I first heard Kenny Rankin play this when I was in high school and just loved it:
Part of the fun yesterday was watching the hordes of little kids at the music fest. Some of them got up on the stage and gyrated to the music; others climbed onto the speaker and just stood there, watching. Cartwheels, hill rolling, dancing, skipping (I loved skipping when I was a kid). So much fun!
Summer falls to the sidewalk like string and brown paper…
Joni Mitchell at the Cafe Au Go Go, 1967:
This is a really, really long piece over at Naked Capitalism, and it’s just chock full of gold nuggets. Read, discuss! (Oh, and don’t skip the comments.)
I’m not watching any of this “commemorative” crap today (thank God for cable!) and I’m certainly not writing about it today. (I’m pretty sure you already know what I think.)
Is it just me, or are the 9/11 commemorations oddly subdued?
Actually, I don’t think it’s me, and it’s not really that odd.
What happened after 9/11 — and I think even people on the right know this, whether they admit it or not — was deeply shameful. The atrocity should have been a unifying event, but instead it became a wedge issue. Fake heroes like Bernie Kerik, Rudy Giuliani, and, yes, George W. Bush raced to cash in on the horror. And then the attack was used to justify an unrelated war the neocons wanted to fight, for all the wrong reasons.
A lot of other people behaved badly. How many of our professional pundits — people who should have understood very well what was happening — took the easy way out, turning a blind eye to the corruption and lending their support to the hijacking of the atrocity?

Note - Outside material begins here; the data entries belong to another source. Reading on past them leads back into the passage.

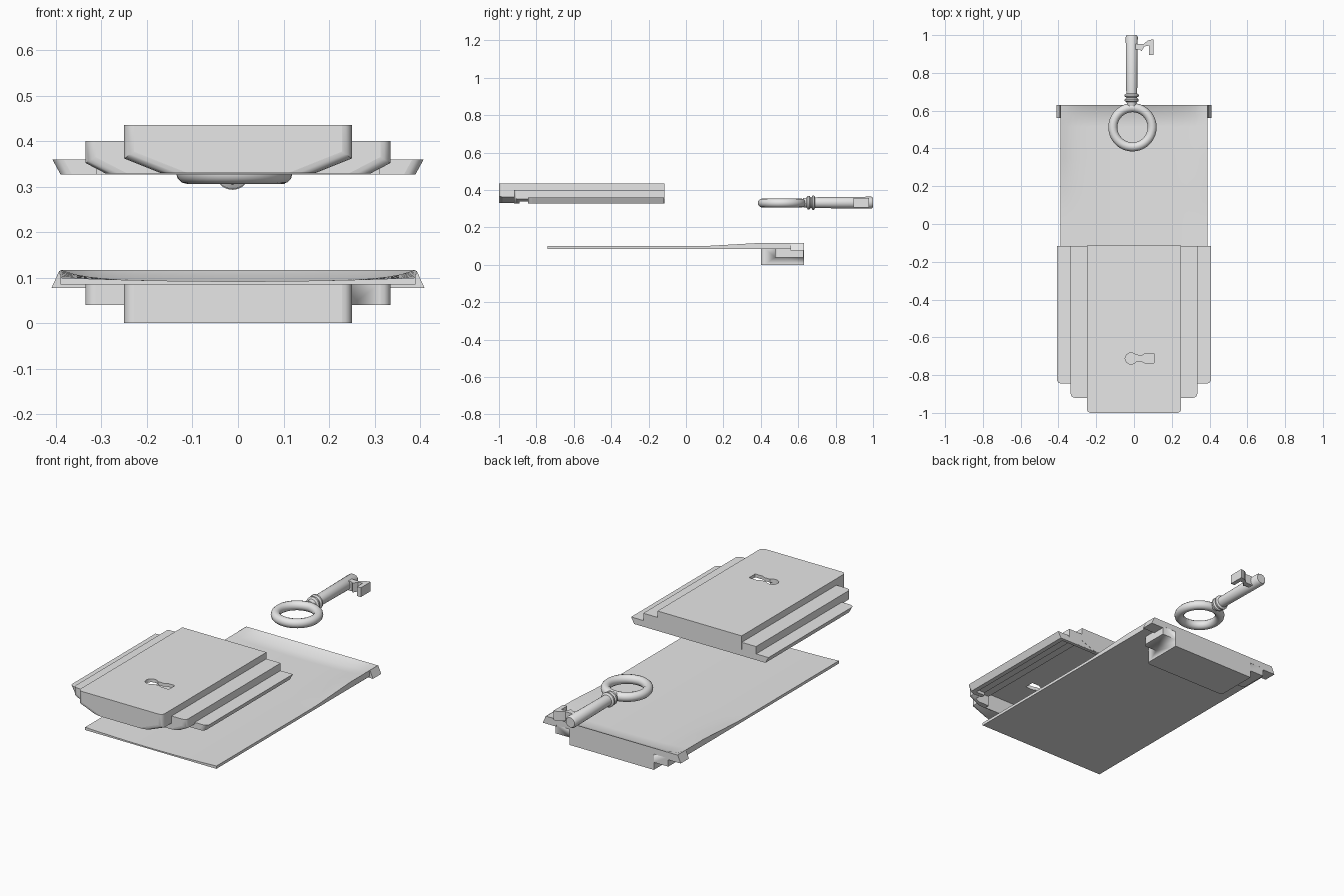
import bpy, bmesh, math

if "Cube" in bpy.data.objects:
    bpy.data.objects.remove(bpy.data.objects["Cube"])

grey = bpy.data.materials.new("pale_grey")
grey.diffuse_color = (0.8, 0.8, 0.8, 1)
grey.use_nodes = True
grey.node_tree.nodes["Principled BSDF"].inputs["Base Color"].default_value = grey.diffuse_color


def finish(name, bm, smooth=35):
    bmesh.ops.recalc_face_normals(bm, faces=bm.faces[:])
    me = bpy.data.meshes.new(name)
    bm.to_mesh(me)
    bm.free()
    me.materials.append(grey)
    ob = bpy.data.objects.new(name, me)
    bpy.context.collection.objects.link(ob)
    bpy.ops.object.select_all(action='DESELECT')
    bpy.context.view_layer.objects.active = ob
    ob.select_set(True)
    bpy.ops.object.shade_smooth_by_angle(angle=math.radians(smooth))
    return ob


def prism(name, pts, to3d, a, b):
    """Extrude a 2D outline from a to b, placed in space by to3d."""
    bm = bmesh.new()
    lo = [bm.verts.new(to3d(u, v, a)) for u, v in pts]
    hi = [bm.verts.new(to3d(u, v, b)) for u, v in pts]
    n = len(pts)
    bm.faces.new(lo)
    bm.faces.new(hi)
    for i in range(n):
        bm.faces.new((lo[i], lo[(i + 1) % n], hi[(i + 1) % n], hi[i]))
    return finish(name, bm)


def box(name, x0, x1, y0, y1, z0, z1):
    return prism(name, [(x0, y0), (x1, y0), (x1, y1), (x0, y1)],
                 lambda u, v, w: (u, v, w), z0, z1)


def tier(name, half, y0, y1):
    """Symmetric block from a right-hand (x, z) half outline, front corners rounded."""
    pts = half + [(-x, z) for x, z in reversed(half)]
    ob = prism(name, pts, lambda u, v, w: (u, w, v), y0, y1)
    bm = bmesh.new()
    bm.from_mesh(ob.data)
    front = [e for e in bm.edges
             if all(abs(v.co.y - y0) < 1e-4 for v in e.verts)]
    sides = [e for e in front if abs(e.verts[0].co.z - e.verts[1].co.z) > 1e-3]
    bmesh.ops.bevel(bm, geom=sides, offset=0.022, segments=4, profile=0.5,
                    affect='EDGES', clamp_overlap=True)
    bm.to_mesh(ob.data)
    bm.free()
    return ob


def combine(base, others, op):
    for o in others:
        m = base.modifiers.new(op.lower(), 'BOOLEAN')
        m.operation, m.object, m.solver = op, o, 'EXACT'
        bpy.context.view_layer.objects.active = base
        bpy.ops.object.modifier_apply(modifier=m.name)
        bpy.data.objects.remove(o)


# Stepped hollow cover
cover = tier("cover", [(0.17, 0.33), (0.25, 0.362), (0.25, 0.435)], -1.0, -0.115)
mid = tier("cover_mid", [(0.29, 0.3285), (0.335, 0.352), (0.335, 0.40)], -0.92, -0.116)
low = tier("cover_low", [(0.39, 0.327), (0.408, 0.36)], -0.845, -0.117)
combine(cover, [mid, low], 'UNION')
hollows = [box("hollow_low", -0.365, 0.365, -0.82, -0.135, 0.2, 0.343),
           box("hollow_mid", -0.31, 0.31, -0.89, -0.136, 0.2, 0.383),
           box("hollow_top", -0.225, 0.225, -0.915, -0.137, 0.2, 0.417)]
# Keyhole: round eye with a side slot
eye = [(-0.015 + 0.032 * math.cos(t), -0.712 + 0.03 * math.sin(t))
       for t in (math.radians(35 + 290 * i / 14) for i in range(15))]
keyhole = eye + [(0.045, -0.729), (0.06, -0.737), (0.105, -0.737),
                 (0.105, -0.685), (0.06, -0.685), (0.045, -0.695)]
hollows.append(prism("keyhole", keyhole, lambda u, v, w: (u, v, w), 0.38, 0.5))
combine(cover, hollows, 'DIFFERENCE')
bpy.context.view_layer.objects.active = cover
cover.select_set(True)
bpy.ops.object.shade_smooth_by_angle(angle=math.radians(35))
# Lock post under the keyhole
box("lock_post", -0.02, 0.02, -0.765, -0.743, 0.34, 0.42)

# Dished tray plate, with rims rising toward the back
nx, ny, W, Y0, Y1 = 24, 24, 0.39, -0.74, 0.63
bm = bmesh.new()
top, bot = [], []
for j in range(ny + 1):
    y = Y0 + (Y1 - Y0) * j / ny
    ramp = min(1, max(0, (y - 0.1) / 0.3))
    rowt, rowb = [], []
    for i in range(nx + 1):
        u = 2 * i / nx - 1
        z = 0.092 + 0.008 * u * u + 0.017 * ramp * u ** 8
        if j == ny:
            z = 0.117
        rowt.append(bm.verts.new((u * W, y, z)))
        rowb.append(bm.verts.new((u * W, y, 0.085)))
    top.append(rowt)
    bot.append(rowb)
for j in range(ny):
    for i in range(nx):
        for g in (top, bot):
            bm.faces.new((g[j][i], g[j][i + 1], g[j + 1][i + 1], g[j + 1][i]))
    for i in (0, nx):
        bm.faces.new((top[j][i], top[j + 1][i], bot[j + 1][i], bot[j][i]))
for j in (0, ny):
    for i in range(nx):
        bm.faces.new((top[j][i], top[j][i + 1], bot[j][i + 1], bot[j][i]))
finish("tray_plate", bm, 40)

# Stepped foot below the back of the tray
foot = tier("tray_foot", [(0.25, 0.0), (0.25, 0.088)], 0.40, 0.63)
foot_mid = tier("foot_mid", [(0.335, 0.04), (0.335, 0.0885)], 0.475, 0.6295)
combine(foot, [foot_mid], 'UNION')
for s, side in ((-1, "left"), (1, "right")):
    prism(side + "_tray_ear",
          [(s * 0.33, 0.077), (s * 0.41, 0.077), (s * 0.392, 0.117), (s * 0.388, 0.09), (s * 0.33, 0.088)],
          lambda u, v, w: (u, w, v), 0.56, 0.63)

# Key: ring bow, turned shaft with collars, and hooked bit
KX, KZ = -0.012, 0.332
bpy.ops.mesh.primitive_torus_add(major_segments=40, minor_segments=12, major_radius=0.104,
                                 minor_radius=0.024, location=(KX + 0.004, 0.512, KZ - 0.002))
bow = bpy.context.object
bow.name = "key_bow"
bow.data.materials.append(grey)
bpy.ops.object.shade_smooth()

profile = [(0, 0.625), (0.024, 0.625), (0.027, 0.645), (0.037, 0.651), (0.037, 0.660),
           (0.029, 0.666), (0.029, 0.671), (0.039, 0.676), (0.039, 0.684), (0.029, 0.690),
           (0.029, 0.70), (0.032, 0.99), (0.026, 1.0), (0, 1.0)]
bm = bmesh.new()
vs = [bm.verts.new((KX + r, y, KZ)) for r, y in profile]
es = [bm.edges.new(p) for p in zip(vs, vs[1:])]
bmesh.ops.spin(bm, geom=vs + es, cent=(KX, 0, KZ), axis=(0, 1, 0),
               angle=math.tau, steps=20, use_merge=False)
bmesh.ops.remove_doubles(bm, verts=bm.verts[:], dist=1e-4)
finish("key_shaft", bm, 40)

bit = [(0.0, 0.925), (0.03, 0.925), (0.04, 0.915), (0.055, 0.94), (0.08, 0.945), (0.08, 0.895),
       (0.103, 0.895), (0.103, 0.978), (0.075, 0.972), (0.05, 0.953), (0.0, 0.953)]
prism("key_bit", bit, lambda u, v, w: (u, v, w), 0.306, 0.356)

The memory of 9/11 has been irrevocably poisoned; it has become an occasion for shame. And in its heart, the nation knows it.

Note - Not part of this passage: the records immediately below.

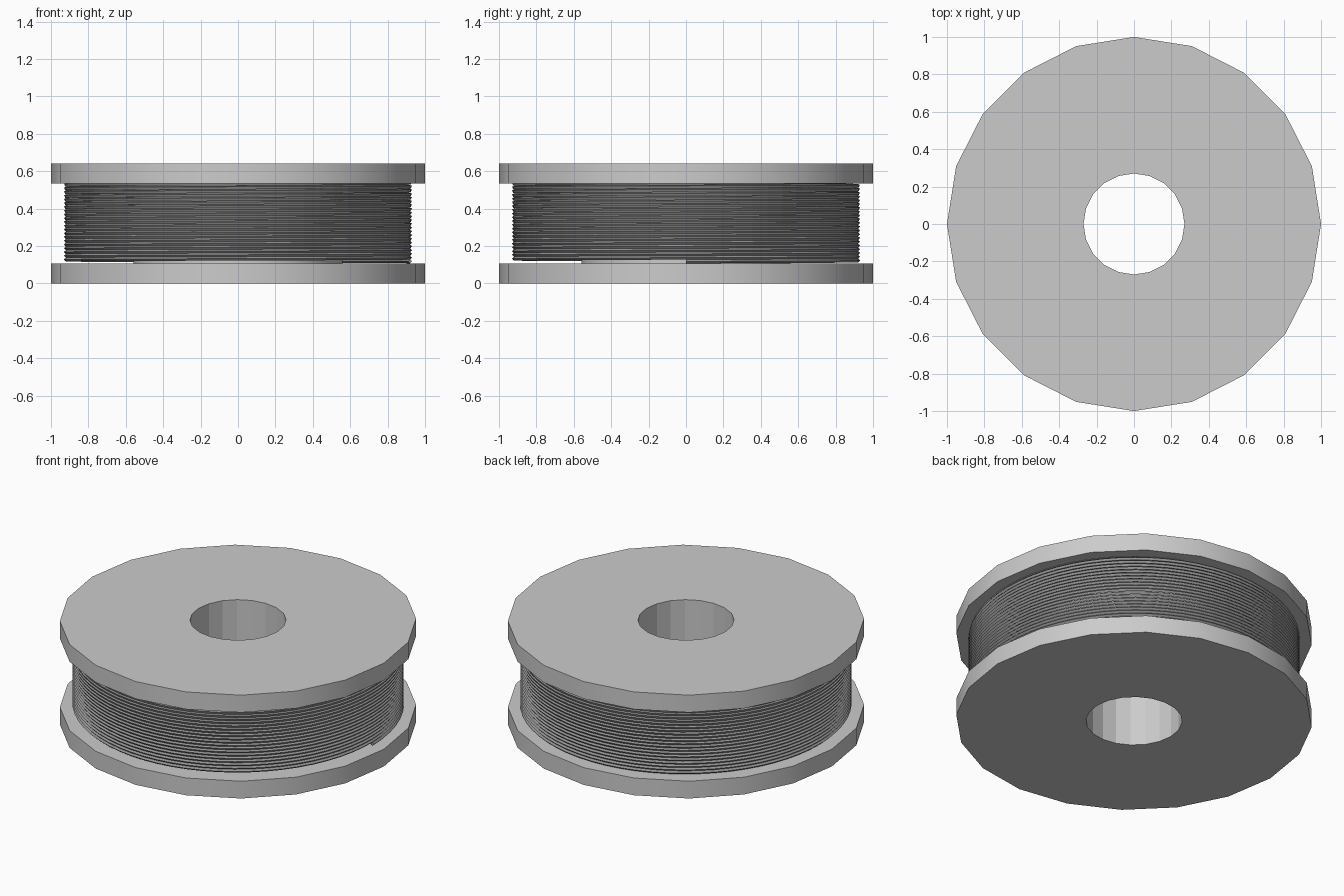
import bpy, bmesh, math

if "Cube" in bpy.data.objects:
    bpy.data.objects.remove(bpy.data.objects["Cube"])

SIDES = 20


def paint(obj, name, grey):
    mat = bpy.data.materials.new(name)
    mat.diffuse_color = (grey, grey, grey, 1)
    mat.use_nodes = True
    mat.node_tree.nodes["Principled BSDF"].inputs["Base Color"].default_value = mat.diffuse_color
    obj.data.materials.append(mat)


def lathe(name, profile, smooth_bands, sides=SIDES):
    """Revolve a closed (radius, z) profile around z; chosen bands are smooth-shaded."""
    bm = bmesh.new()
    rings = []
    for i in range(sides):
        a = 2 * math.pi * i / sides
        rings.append([bm.verts.new((r * math.cos(a), r * math.sin(a), z)) for r, z in profile])
    n = len(profile)
    for i in range(sides):
        p, q = rings[i], rings[(i + 1) % sides]
        for j in range(n):
            k = (j + 1) % n
            face = bm.faces.new((p[j], q[j], q[k], p[k]))
            face.smooth = j in smooth_bands
    bmesh.ops.recalc_face_normals(bm, faces=bm.faces)
    # Keep the rims crisp where bands meet at an angle
    for e in bm.edges:
        e.smooth = e.calc_face_angle(0) < math.radians(30)
    mesh = bpy.data.meshes.new(name)
    bm.to_mesh(mesh)
    bm.free()
    obj = bpy.data.objects.new(name, mesh)
    bpy.context.collection.objects.link(obj)
    return obj


def helix(name, radius, wire, z0, pitch, turns, steps=64):
    """Four-sided wire wound as a single-layer helix."""
    curve = bpy.data.curves.new(name, 'CURVE')
    curve.dimensions = '3D'
    curve.bevel_depth = wire
    curve.bevel_resolution = 0
    curve.use_fill_caps = True
    count = int(turns * steps) + 1
    spline = curve.splines.new('POLY')
    spline.points.add(count - 1)
    spline.use_smooth = False
    for i, pt in enumerate(spline.points):
        a = 2 * math.pi * i / steps
        pt.co = (radius * math.cos(a), radius * math.sin(a), z0 + pitch * i / steps, 1)
    obj = bpy.data.objects.new(name, curve)
    bpy.context.collection.objects.link(obj)
    return obj


# Spool: two flanges joined by a hollow hub
HEIGHT, FLANGE, HUB, BORE = 0.64, 0.107, 0.56, 0.27
spool = lathe("spool_body", [
    (BORE, 0), (1, 0), (1, FLANGE), (HUB, FLANGE),
    (HUB, HEIGHT - FLANGE), (1, HEIGHT - FLANGE), (1, HEIGHT), (BORE, HEIGHT),
], smooth_bands={1, 3, 5})
paint(spool, "spool_grey", 0.55)

# Wound filament between the flanges, its last turn running into the top flange
filament = helix("wound_filament", radius=0.92, wire=0.0105, z0=FLANGE + 0.0105,
                 pitch=0.02, turns=21.2)
paint(filament, "filament_grey", 0.3)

In the flood of anniversary commentary, notice how often the term “the lost decade” has been invoked. We know now, as we should have known all along, that American strength always depends first on our strength at home — on a vibrant, innovative and sensibly regulated economy, on levelheaded fiscal policies, on the ability of our citizens to find useful work, on the justice of our social arrangements.
This is not “isolationism.” It is a common sense that was pushed aside by the talk of “glory” and “honor,” by utopian schemes to transform the world by abruptly reordering the Middle East — and by our fears. While we worried that we would be destroyed by terrorists, we ignored the larger danger of weakening ourselves by forgetting what made us great.
We have no alternative from now on but to look forward and not back. This does not dishonor the fallen heroes, and Lincoln explained why at Gettysburg. “We can not dedicate — we can not consecrate — we can not hallow this ground,” he said. “The brave men, living and dead, who struggled here, have consecrated it, far above our poor power to add or detract.” The best we could do, Lincoln declared, was to commit ourselves to “a new birth of freedom.” This is still our calling.
“The memory of 9/11 has been irrevocably poisoned; it has become an occasion for shame. And in its heart, the nation knows it.”